Poplar Bluff man sentenced to death for 1997 murder
Thursday, November 13, 2008
A Cape Girardeau County jury took about three and one-half hours Wednesday to decide a Poplar Bluff man should die for killing his daughter’s grandmother.
The jury’s death sentence was identical to what another Cape County jury handed down in January 2001 after it convicted Terrance L. Anderson of first-degree murder in the July 1997 death of Debbie Rainwater. Anderson also was convicted of killing Stephen Rainwater and sentenced to life in prison without the eligibility of probation or parole for his death.
In July 2006, the Missouri Supreme Court overturned the 32-year-old’s death sentence and ordered a new penalty phase be held in his case.
"In this case, we started with the fact he was guilty this time; (the jury) decided punishment alone," explained Assistant Attorney General Robert Ahsens III, who presented the state’s case on Monday.
Ahsens said he presented testimony from about 15 witnesses, including law enforcement personnel, the pathologist, a treating physician and coroner, as well as the "four girls who were there — Abbey and Whitney (Rainwater) and the two teenagers who were in the house at the time."
Anderson and the couple’s then 17-year-old daughter, Abbey Rainwater, had dated and had an infant daughter together.

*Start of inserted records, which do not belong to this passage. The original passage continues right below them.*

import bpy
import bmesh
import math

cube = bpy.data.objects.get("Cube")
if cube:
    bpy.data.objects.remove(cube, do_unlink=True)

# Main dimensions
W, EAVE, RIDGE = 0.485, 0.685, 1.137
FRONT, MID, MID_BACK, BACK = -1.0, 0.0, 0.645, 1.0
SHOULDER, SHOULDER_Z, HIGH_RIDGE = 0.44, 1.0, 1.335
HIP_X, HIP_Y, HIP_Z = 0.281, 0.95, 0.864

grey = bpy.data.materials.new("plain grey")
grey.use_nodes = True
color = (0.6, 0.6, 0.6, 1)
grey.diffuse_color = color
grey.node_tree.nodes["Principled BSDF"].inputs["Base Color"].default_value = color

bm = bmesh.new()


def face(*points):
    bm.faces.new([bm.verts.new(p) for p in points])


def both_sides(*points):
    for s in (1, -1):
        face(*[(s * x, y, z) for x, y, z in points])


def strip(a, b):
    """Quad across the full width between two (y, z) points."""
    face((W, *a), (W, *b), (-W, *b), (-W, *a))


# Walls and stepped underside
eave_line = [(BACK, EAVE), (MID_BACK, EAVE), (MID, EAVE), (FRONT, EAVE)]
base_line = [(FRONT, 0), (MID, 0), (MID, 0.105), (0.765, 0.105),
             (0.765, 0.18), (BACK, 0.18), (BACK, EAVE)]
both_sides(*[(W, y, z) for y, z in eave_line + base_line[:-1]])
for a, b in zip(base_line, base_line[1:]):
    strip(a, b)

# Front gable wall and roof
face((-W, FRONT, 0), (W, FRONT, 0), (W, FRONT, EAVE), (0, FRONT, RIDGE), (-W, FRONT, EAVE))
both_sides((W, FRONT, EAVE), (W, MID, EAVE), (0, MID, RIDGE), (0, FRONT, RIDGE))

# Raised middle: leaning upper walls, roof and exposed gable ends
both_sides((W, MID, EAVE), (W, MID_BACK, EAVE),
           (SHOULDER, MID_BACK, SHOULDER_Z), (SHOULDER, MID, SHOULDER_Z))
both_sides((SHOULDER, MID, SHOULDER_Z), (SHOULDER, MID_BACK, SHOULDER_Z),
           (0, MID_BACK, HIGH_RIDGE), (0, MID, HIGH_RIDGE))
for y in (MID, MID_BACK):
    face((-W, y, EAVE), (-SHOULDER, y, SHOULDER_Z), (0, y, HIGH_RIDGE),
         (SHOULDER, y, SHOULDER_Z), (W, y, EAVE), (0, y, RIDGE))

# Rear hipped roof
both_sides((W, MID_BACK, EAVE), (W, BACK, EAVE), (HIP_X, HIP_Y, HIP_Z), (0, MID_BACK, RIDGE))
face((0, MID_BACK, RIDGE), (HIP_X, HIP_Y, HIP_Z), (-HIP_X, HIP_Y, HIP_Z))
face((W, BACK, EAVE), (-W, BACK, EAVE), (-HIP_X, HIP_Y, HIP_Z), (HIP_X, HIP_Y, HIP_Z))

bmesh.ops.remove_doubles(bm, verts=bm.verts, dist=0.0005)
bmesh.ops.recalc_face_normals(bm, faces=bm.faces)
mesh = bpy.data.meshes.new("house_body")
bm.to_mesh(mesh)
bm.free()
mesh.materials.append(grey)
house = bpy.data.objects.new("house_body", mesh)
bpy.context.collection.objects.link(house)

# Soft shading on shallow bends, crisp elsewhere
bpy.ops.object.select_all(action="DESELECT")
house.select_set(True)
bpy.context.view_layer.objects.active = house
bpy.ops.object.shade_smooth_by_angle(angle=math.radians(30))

The Rainwaters were killed July 25, 1997, at their home in the 1000 block of Montclair Drive. Armed with a stolen handgun, Anderson forced his
way into the Rainwater home, where he shot Debbie Rainwater in the head as she held his infant daughter. Anderson then ambushed Stephen Rainwater in the front yard when he arrived home.

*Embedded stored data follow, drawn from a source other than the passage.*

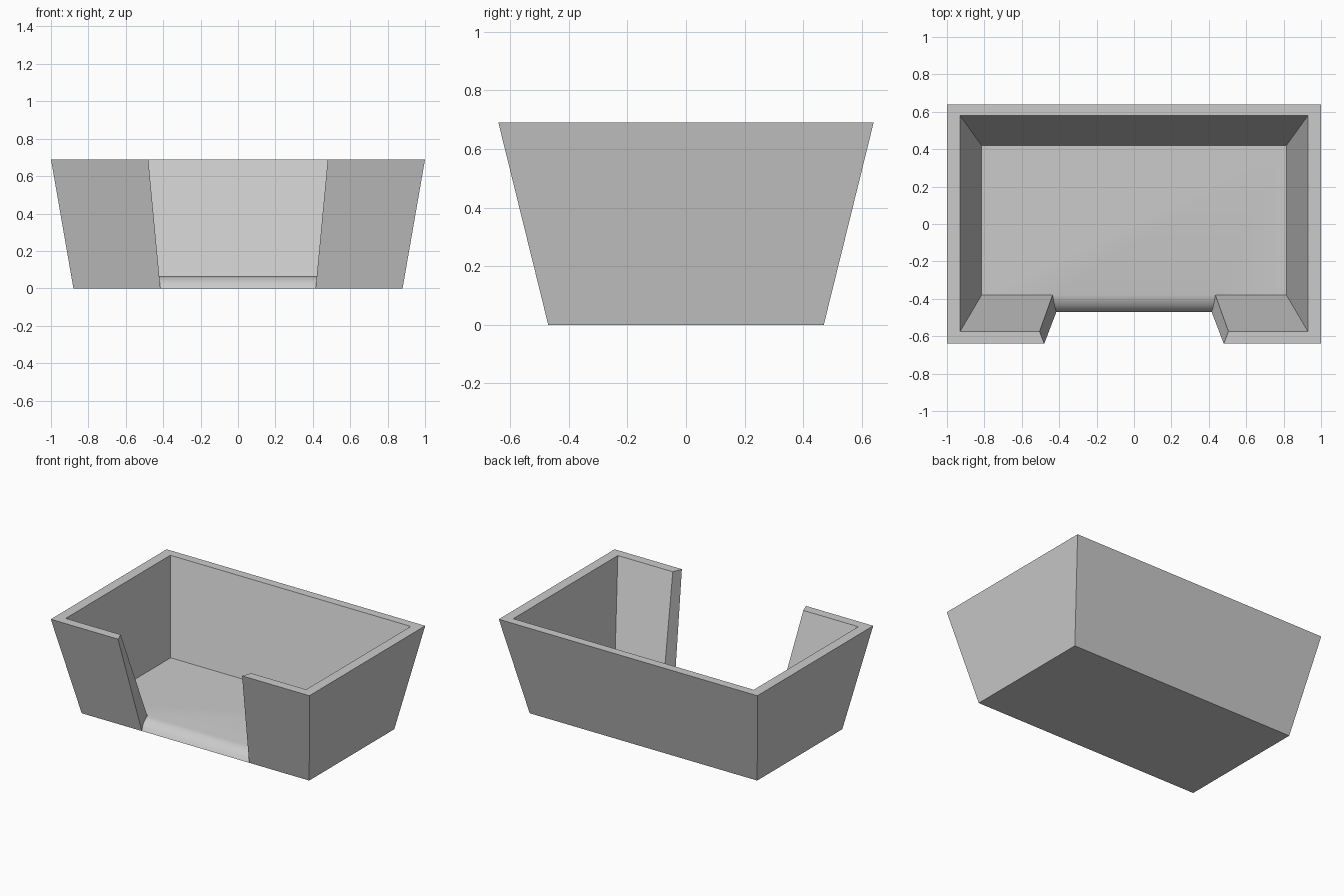
import bpy, bmesh, math
from mathutils import Vector

if "Cube" in bpy.data.objects:
    bpy.data.objects.remove(bpy.data.objects["Cube"])

FLOOR, TOP = 0.065, 0.69


def mirrored(half):
    """Right half of an outline, completed with its mirrored left half."""
    return half + [(-x, y) for x, y in reversed(half)]


bm = bmesh.new()


def loop(half, z):
    return [bm.verts.new((x, y, z)) for x, y in mirrored(half)]


# Open outlines, running from the right side of the gap round to the left
outer_low = loop([(0.415, -0.47), (0.88, -0.47), (0.88, 0.47)], 0)
outer_top = loop([(0.48, -0.64), (1.0, -0.64), (1.0, 0.64)], TOP)
inner_low = loop([(0.435, -0.38), (0.815, -0.38), (0.815, 0.42)], FLOOR)
inner_top = loop([(0.505, -0.575), (0.93, -0.575), (0.93, 0.58)], TOP)

# Outer walls, rim and inner walls
for a, b in ((outer_low, outer_top), (outer_top, inner_top), (inner_top, inner_low)):
    for i in range(5):
        bm.faces.new((a[i], a[i + 1], b[i + 1], b[i]))

# Floor and underside
bm.faces.new(inner_low)
bm.faces.new(outer_low[::-1])


# Gently rounded doorway ramp
def ramp_edge(i):
    a, b = inner_low[i].co, outer_low[i].co
    mid = []
    for k in (1, 2, 3):
        t = k / 4
        bulge = 0.01 * math.sin(math.pi * t)
        mid.append(bm.verts.new(a.lerp(b, t) + Vector((0, -bulge, bulge))))
    return [inner_low[i]] + mid + [outer_low[i]]


right, left = ramp_edge(0), ramp_edge(-1)
for k in range(4):
    bm.faces.new((right[k], left[k], left[k + 1], right[k + 1]))

# Sloping cut ends of the front wall
for edge, i in ((right, 0), (left, -1)):
    bm.faces.new(edge + [outer_top[i], inner_top[i]])

bmesh.ops.recalc_face_normals(bm, faces=bm.faces)
mesh = bpy.data.meshes.new("open_front_bin")
bm.to_mesh(mesh)
bm.free()
bin_obj = bpy.data.objects.new("open_front_bin", mesh)
bpy.context.collection.objects.link(bin_obj)
bpy.context.view_layer.objects.active = bin_obj
bin_obj.select_set(True)
bpy.ops.object.shade_smooth_by_angle(angle=math.radians(25))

When Anderson forcibly entered the Rainwater home, the couple’s daughters, Abbey and Whitney, then 11, as well as two of Abbey’s friends, were there. After Abbey Rainwater ran for help, Anderson used
Whitney, his daughter and one of the friends in an attempt to lure his ex-girlfriend and the other friend out of hiding.
Ahsens said he put on evidence of the crime, as well as "some information about the impact of the murder on the girls and the rest of their families."
The defense, Ahsens said, put on a series of witnesses
Tuesday, finishing with its last witness Wednesday morning.
"Their argument was (Anderson) was operating under extreme emotional distress over the difficulties he was having with Abbey Rainwater," Ahsens said. "(Anderson) took the stand and testified, which he did not at the first trial."
Ahsens said he suspected Anderson’s attorneys might put him on the stand based on the way they tried the case and what was said during last week’s jury selection process.
"It was unfortunate for him; it didn’t do any good," Ahsens said. "He testified about the murder, admitted to it, but it was self-serving. I took him to task on cross examination. …
"There were a lot of inconsistencies between what he said, what other people said and what the physical evidence demonstrated.
" … The things he said, I think tended to hurt him as a witness. He admitted he had gone there with the purpose to kill both of the Rainwaters, and kill Abbey as well. That was something we hadn’t heard before."
After hearing closing arguments, the jury, which Ahsens described as being "fairly even balanced" between men and women, began its deliberations at about 10:30 a.m. It returned with a verdict just after 2 p.m.
"My guess was (the jury) would be out three or four hours; this time, for a change, I was close to being right," Ahsens said. "I wasn’t surprised (by the length of time). I’m pleased it didn’t take any longer than it did. It was hard on everybody."
Ahsens said Anderson was "(showing) no emotion at all" when the jury verdict was read.
In assessing and declaring the punishment of death, the jury found the following statutory aggravating circumstance(s) beyond a reasonable doubt:
"The murder of Deborah Rainwater was committed while the defendant was engaged in the commission of another unlawful homicide of Stephen Rainwater.
"The murder of Deborah Rainwater involved depravity of mind and whether, as a result thereof, the murder was outrageously and wantonly vile, horrible and inhumane. We determined the defendant killed Deborah Rainwater as part of the defendant’s plan to kill more than one person and thereby exhibited a callus disregard for the sanctity of all human life."
Ahsens said the victims’ family seemed pleased with the jury’s verdict. "As one of them put it, ‘We haven’t lost anything,’" he said.
According to Ahsens, a lot of Anderson’s family and friends testified on his behalf.
"There were 10 to 12 of them (including) coaches … They all spoke well of him for the period of time they knew him," Ahsens said. "From what
I gather, he was a promising young man. For whatever reason, he got into a situation and couldn’t control himself and did something awful."